The Bayeux Tapestry

The famous tapestry depicting the events leading up to and the battle of 1066 itself is housed in the Centre Guillaume-le-Conquerant, a former seminary. This Norman work of art has recently been added to the UNESCO “Memory of the World” Register. You should allow at least two hours for a visit as the museum provides an extensive exhibition on the historical background of the tapestry, including a film. The presentation is imaginatively done and an excellent audio guide takes you through the tapestry scene by scene. The gift shop is also a must.

Opening times vary according to season, so check before leaving. Under 10’s go free.
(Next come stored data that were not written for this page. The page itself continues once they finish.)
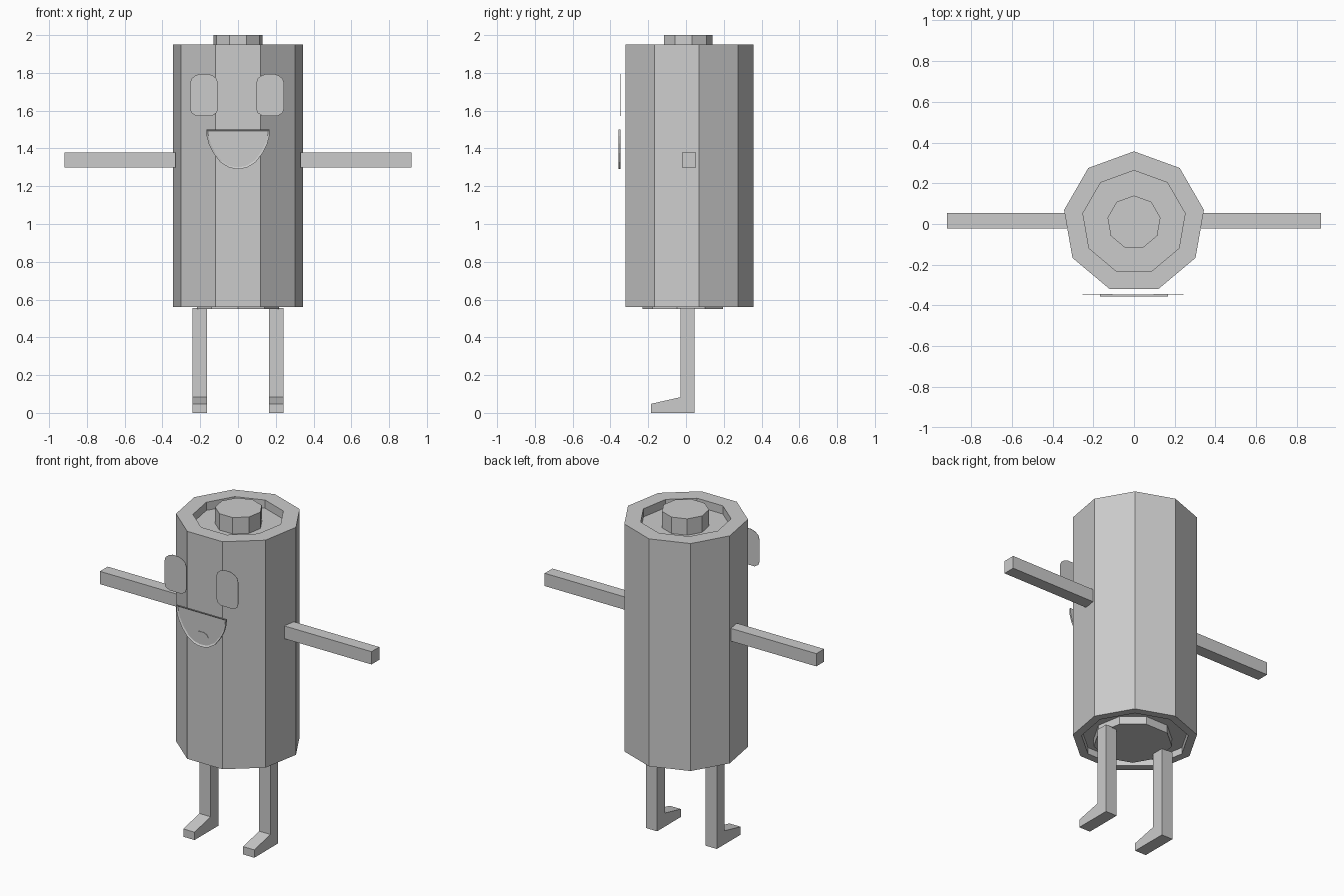
import bpy, bmesh, math

if "Cube" in bpy.data.objects:
    bpy.data.objects.remove(bpy.data.objects["Cube"])

grey = bpy.data.materials.new("plain grey")
grey.diffuse_color = (0.6, 0.6, 0.6, 1)
grey.use_nodes = True
grey.node_tree.nodes["Principled BSDF"].inputs["Base Color"].default_value = grey.diffuse_color


def finish(name, bm):
    bmesh.ops.recalc_face_normals(bm, faces=bm.faces)
    mesh = bpy.data.meshes.new(name)
    bm.to_mesh(mesh)
    bm.free()
    mesh.materials.append(grey)
    ob = bpy.data.objects.new(name, mesh)
    bpy.context.collection.objects.link(ob)
    return ob


def lathe(name, profile, cy, turn=0, sides=9):
    """Nine-sided solid from (radius, z) rings, capped at both ends."""
    bm = bmesh.new()
    rings = []
    for r, z in profile:
        angles = [math.radians(90 + turn + 360 * i / sides) for i in range(sides)]
        rings.append([bm.verts.new((r * math.cos(a), cy + r * math.sin(a), z)) for a in angles])
    for a, b in zip(rings, rings[1:]):
        for i in range(sides):
            j = (i + 1) % sides
            bm.faces.new((a[i], a[j], b[j], b[i]))
    bm.faces.new(rings[0])
    bm.faces.new(rings[-1])
    return finish(name, bm)


def extrude(name, points, vec, rim=0, depth=0):
    """Flat outline pushed along vec, with an optional sunken front."""
    bm = bmesh.new()
    face = bm.faces.new([bm.verts.new(p) for p in points])
    geo = bmesh.ops.extrude_face_region(bm, geom=[face], use_keep_orig=True)["geom"]
    bmesh.ops.translate(bm, verts=[v for v in geo if isinstance(v, bmesh.types.BMVert)], vec=vec)
    bmesh.ops.recalc_face_normals(bm, faces=bm.faces)
    if rim:
        front = min(bm.faces, key=lambda f: f.calc_center_median().y)
        bmesh.ops.inset_region(bm, faces=[front], thickness=rim)
        bmesh.ops.translate(bm, verts=front.verts, vec=(0, depth, 0))
    return finish(name, bm)


# Body with a sunken top, central knob and sunken underside
lathe("body", [(0.30, 0.60), (0.30, 0.56), (0.349, 0.56), (0.349, 1.95), (0.255, 1.95),
               (0.255, 1.90), (0.132, 1.90), (0.132, 2.0)], 0.008)
lathe("bottom_disc", [(0.22, 0.551), (0.22, 0.60)], -0.01, 180)

for side, s in (("left", -1), ("right", 1)):
    # Arm
    extrude(side + "_arm", [(s * 0.33, y, z) for y, z in
            ((-0.022, 1.30), (0.053, 1.30), (0.053, 1.378), (-0.022, 1.378))], (s * 0.588, 0, 0))
    # Leg and wedge foot
    extrude(side + "_leg", [(s * 0.202 - 0.038, y, z) for y, z in
            ((0.045, 0), (0.045, 0.555), (-0.03, 0.555), (-0.03, 0.083),
             (-0.185, 0.048), (-0.185, 0))], (0.076, 0, 0))
    # Eye plate
    half = [(0.074, 1.745), (0.066, 1.77), (0.045, 1.786), (0.02, 1.795)]
    top = half + [(-x, z) for x, z in reversed(half)]
    low = [(-0.074, 1.61), (-0.066, 1.588), (-0.042, 1.573),
           (0.042, 1.573), (0.066, 1.588), (0.074, 1.61)]
    extrude(side + "_eye", [(s * 0.175 - 0.005 + x, -0.345, z) for x, z in top + low], (0, -0.002, 0))

# Mouth with a thin raised lip
half = [(0.168, 1.50), (0.166, 1.465), (0.155, 1.425), (0.13, 1.375),
        (0.093, 1.327), (0.05, 1.30), (0.017, 1.292)]
extrude("mouth", [(x, -0.347, z) for x, z in half + [(-x, z) for x, z in reversed(half)]],
        (0, -0.01, 0), rim=0.01, depth=0.006)

# Tongue
half = [(0.047, 1.315), (0.047, 1.355), (0.035, 1.372), (0.015, 1.38)]
extrude("tongue", [(x, -0.350, z) for x, z in half + [(-x, z) for x, z in reversed(half)]],
        (0, -0.004, 0))
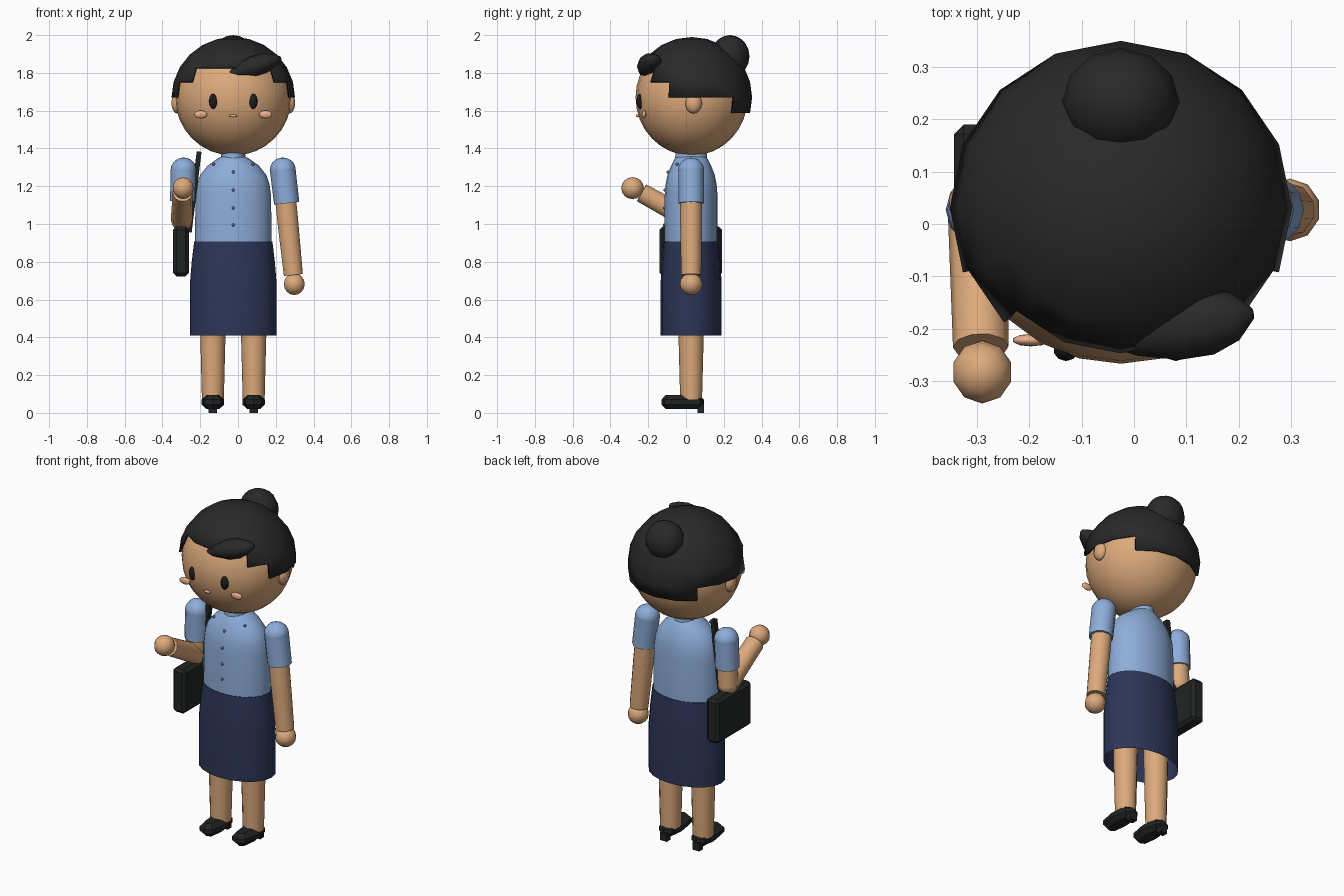
import bpy, bmesh, math
from mathutils import Vector, Matrix

if "Cube" in bpy.data.objects:
    bpy.data.objects.remove(bpy.data.objects["Cube"])


def material(name, rgb):
    m = bpy.data.materials.new(name)
    m.diffuse_color = (*rgb, 1)
    m.use_nodes = True
    m.node_tree.nodes["Principled BSDF"].inputs["Base Color"].default_value = m.diffuse_color
    return m


SKIN = material("skin", (0.72, 0.40, 0.20))
BLUSH = material("blush", (0.80, 0.43, 0.26))
HAIR = material("black_hair", (0.022, 0.022, 0.022))
EYE = material("eye_black", (0.012, 0.012, 0.013))
SHIRT = material("shirt_blue", (0.27, 0.42, 0.70))
BUTTON = material("button_blue", (0.10, 0.17, 0.34))
NAVY = material("skirt_navy", (0.026, 0.036, 0.095))
LEATHER = material("black_leather", (0.016, 0.018, 0.018))

CX, CY = -0.025, 0.027      # body axis
HEAD = Vector((CX, 0.03, 1.67))


def finish(bm, name, mat, angle=50):
    bmesh.ops.recalc_face_normals(bm, faces=bm.faces)
    me = bpy.data.meshes.new(name)
    bm.to_mesh(me)
    bm.free()
    me.materials.append(mat)
    ob = bpy.data.objects.new(name, me)
    bpy.context.collection.objects.link(ob)
    bpy.ops.object.select_all(action='DESELECT')
    ob.select_set(True)
    bpy.context.view_layer.objects.active = ob
    if angle:
        bpy.ops.object.shade_smooth_by_angle(angle=math.radians(angle))
    return ob


def ball(name, loc, radii, mat, seg=12, rings=8, rot=(0, 0, 0)):
    bm = bmesh.new()
    bmesh.ops.create_uvsphere(bm, u_segments=seg, v_segments=rings, radius=1)
    ob = finish(bm, name, mat)
    ob.data.transform(Matrix.Diagonal((*radii, 1)))
    ob.location, ob.rotation_euler = loc, rot
    return ob


def loft(name, rings, mat, n=16, caps=True, angle=50):
    """Rings of (z, half width, half depth) joined into a skin around z."""
    bm = bmesh.new()
    loops = []
    for z, rx, ry in rings:
        loops.append([bm.verts.new((rx * math.cos(2 * math.pi * i / n),
                                    ry * math.sin(2 * math.pi * i / n), z))
                      for i in range(n)])
    for a, b in zip(loops, loops[1:]):
        for i in range(n):
            j = (i + 1) % n
            bm.faces.new((a[i], a[j], b[j], b[i]))
    if caps:
        bm.faces.new(loops[0])
        bm.faces.new(loops[-1])
    return finish(bm, name, mat, angle)


def limb(name, p0, p1, r0, r1, mat, n=10):
    p0, p1 = Vector(p0), Vector(p1)
    d = p1 - p0
    ob = loft(name, [(0, r0, r0), (d.length, r1, r1)], mat, n)
    ob.location = p0
    ob.rotation_euler = d.to_track_quat('Z', 'Y').to_euler()
    return ob


def box(name, loc, size, mat, bevel=0.0, rot=(0, 0, 0)):
    bm = bmesh.new()
    bmesh.ops.create_cube(bm, size=1, matrix=Matrix.Diagonal((*size, 1)))
    if bevel:
        bmesh.ops.bevel(bm, geom=bm.edges[:], offset=bevel, segments=1,
                        affect='EDGES')
    ob = finish(bm, name, mat, 0)
    ob.location, ob.rotation_euler = loc, rot
    return ob


# Head and face
ball("head", HEAD, (0.308, 0.297, 0.308), SKIN, 24, 16)
for s, side in ((-1, "right"), (1, "left")):
    ball(side + "_ear", (CX + s * 0.297, 0.04, 1.64), (0.032, 0.045, 0.055),
         SKIN, 10, 8)
    ball(side + "_eye", (CX + s * 0.105, -0.24, 1.65), (0.024, 0.022, 0.041),
         EYE, 10, 8)
    ball(side + "_cheek", (CX + s * 0.172, -0.222, 1.58), (0.036, 0.012, 0.021),
         BLUSH, 10, 8)
ball("mouth", (CX, -0.256, 1.573), (0.022, 0.009, 0.008), BLUSH, 10, 6)

# Hair cap: sphere with a stepped hem that depends on the angle from the front
bm = bmesh.new()
bmesh.ops.create_uvsphere(bm, u_segments=16, v_segments=12, radius=1)
drop = []
for f in bm.faces:
    c = f.calc_center_median()
    away = math.degrees(abs(math.atan2(c.x, -c.y)))
    hem = 30 if away < 45 else 15 if away < 67.5 else 0 if away < 135 else -15
    if c.z < math.sin(math.radians(hem)):
        drop.append(f)
bmesh.ops.delete(bm, geom=drop, context='FACES')
bmesh.ops.scale(bm, vec=(0.327, 0.32, 0.32), verts=bm.verts)
hair = finish(bm, "hair_cap", HAIR)
hair.location = HEAD
shell = hair.modifiers.new("thickness", 'SOLIDIFY')
shell.thickness, shell.offset = 0.012, -1

ball("hair_bun", (CX, 0.233, 1.888), (0.112, 0.103, 0.112), HAIR, 12, 10)

# Swept fringe lock, pointed at one end
lock = loft("fringe_lock", [(0, 0.004, 0.004), (0.07, 0.04, 0.034),
                            (0.15, 0.062, 0.056), (0.22, 0.064, 0.054),
                            (0.275, 0.046, 0.034), (0.31, 0.012, 0.010)],
            HAIR, 10, angle=60)
tip, end = Vector((-0.066, -0.225, 1.79)), Vector((0.23, -0.17, 1.88))
lock.location = tip
lock.rotation_euler = (end - tip).to_track_quat('Z', 'Y').to_euler()

# Blouse, collar, neck and skirt
body = loft("blouse", [(0.90, 0.203, 0.14), (1.15, 0.2, 0.14),
                       (1.21, 0.192, 0.135), (1.26, 0.175, 0.125),
                       (1.31, 0.135, 0.105), (1.345, 0.085, 0.088),
                       (1.365, 0.05, 0.07)], SHIRT, 20)
collar = loft("collar", [(1.34, 0.068, 0.085), (1.385, 0.06, 0.082)], SHIRT, 16)
neck = loft("neck", [(1.33, 0.05, 0.06), (1.42, 0.05, 0.06)], SKIN, 12)
skirt = loft("skirt", [(0.41, 0.23, 0.162), (0.68, 0.23, 0.162),
                       (0.80, 0.22, 0.155), (0.908, 0.207, 0.144)],
             NAVY, 20, caps=False)
waist = loft("skirt_waist", [(0.895, 0.204, 0.142), (0.908, 0.206, 0.143)],
             NAVY, 20)
for ob in (body, collar, neck, skirt, waist):
    ob.location = (CX, CY, 0)

# Buttons down the front and on the chest flaps
for i, (x, y, z) in enumerate([(0, -0.095, 1.275), (0, -0.112, 1.18),
                               (0, -0.114, 1.085), (0, -0.114, 0.995),
                               (-0.104, -0.047, 1.317), (0.104, -0.047, 1.317)]):
    ball("button_%d" % (i + 1), (CX + x, y, z), (0.008, 0.008, 0.008),
         BUTTON, 8, 6)

# Legs and heeled shoes
for s, side in ((-1, "right"), (1, "left")):
    x = CX + s * 0.108
    limb(side + "_lower_leg", (x, CY, 0.07), (x, CY, 0.42), 0.058, 0.067, SKIN, 12)
    ball(side + "_knee", (x, CY, 0.42), (0.067, 0.067, 0.067), SKIN, 12, 8)
    limb(side + "_upper_leg", (x, CY, 0.42), (x, CY, 0.85), 0.067, 0.075, SKIN, 12)
    shoe = loft(side + "_shoe", [(0.02, 0.034, 0.09), (0.045, 0.06, 0.112),
                                 (0.07, 0.06, 0.112), (0.095, 0.03, 0.09)],
                LEATHER, 8, angle=20)
    for v in shoe.data.vertices:        # square off the toe and heel
        if abs(v.co.x) > 0.02 and abs(v.co.y) > 0.02:
            v.co.y *= 1.2
    shoe.location = (x, -0.018, 0)
    box(side + "_heel", (x, 0.078, 0.024), (0.044, 0.036, 0.048), LEATHER)

# Arms: one hanging, one bent forward
for side, s, wrist, hand in (
        ("left", 1, (0.293, CY, 0.73), (0.298, CY, 0.682)),
        ("right", -1, (-0.293, -0.235, 1.165), (-0.29, -0.283, 1.19))):
    ox = 0 if s > 0 else -0.05          # both shoulders sit around the body axis
    shoulder = (ox + s * 0.237, CY, 1.285)
    cuff = (ox + s * 0.258, CY, 1.11)
    elbow = (ox + s * 0.264, CY, 1.01) if s > 0 else (-0.298, CY, 1.02)
    if s < 0:
        shoulder, cuff = (-0.288, CY, 1.285), (-0.293, CY, 1.12)
    ball(side + "_puff_shoulder", shoulder, (0.069, 0.069, 0.067), SHIRT, 12, 10)
    limb(side + "_sleeve", shoulder, cuff, 0.068, 0.067, SHIRT, 12)
    limb(side + "_upper_arm", shoulder, elbow, 0.058, 0.058, SKIN)
    ball(side + "_elbow", elbow, (0.058, 0.058, 0.058), SKIN, 10, 8)
    limb(side + "_forearm", elbow, wrist, 0.058, 0.053, SKIN)
    ball(side + "_hand", hand, (0.058, 0.06, 0.058), SKIN, 10, 8)

# Shoulder bag with its strap
box("bag", (-0.302, 0.025, 0.855), (0.084, 0.33, 0.265), LEATHER, bevel=0.018)
box("bag_strap", (-0.232, 0.03, 1.17), (0.026, 0.03, 0.43), LEATHER,
    rot=(0, math.radians(7), 0))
Last admission 45 minutes before closing.

Tel: +33(0)231 512 550


A charming fishing port, 10 minutes drive from the Beach House, with a rich historical heritage. 900 years ago it was one of the busiest harbours in Europe. In 1066 it was the port William the Conqueror used to launch his Barfleur-built ship, the Mora, to cross the sea to Hastings. It was at the time William’s principal port for communications with England. Some years later, just off the Barfleur coast, The White Ship disaster occurred in 1120, leaving the succession to the English throne in a shambles. Richard the Lionheart also passed through here in 1194 on his journey back to reclaim his throne after the Third Crusade. Historical significance aside, there are some really great restaurants and café’s.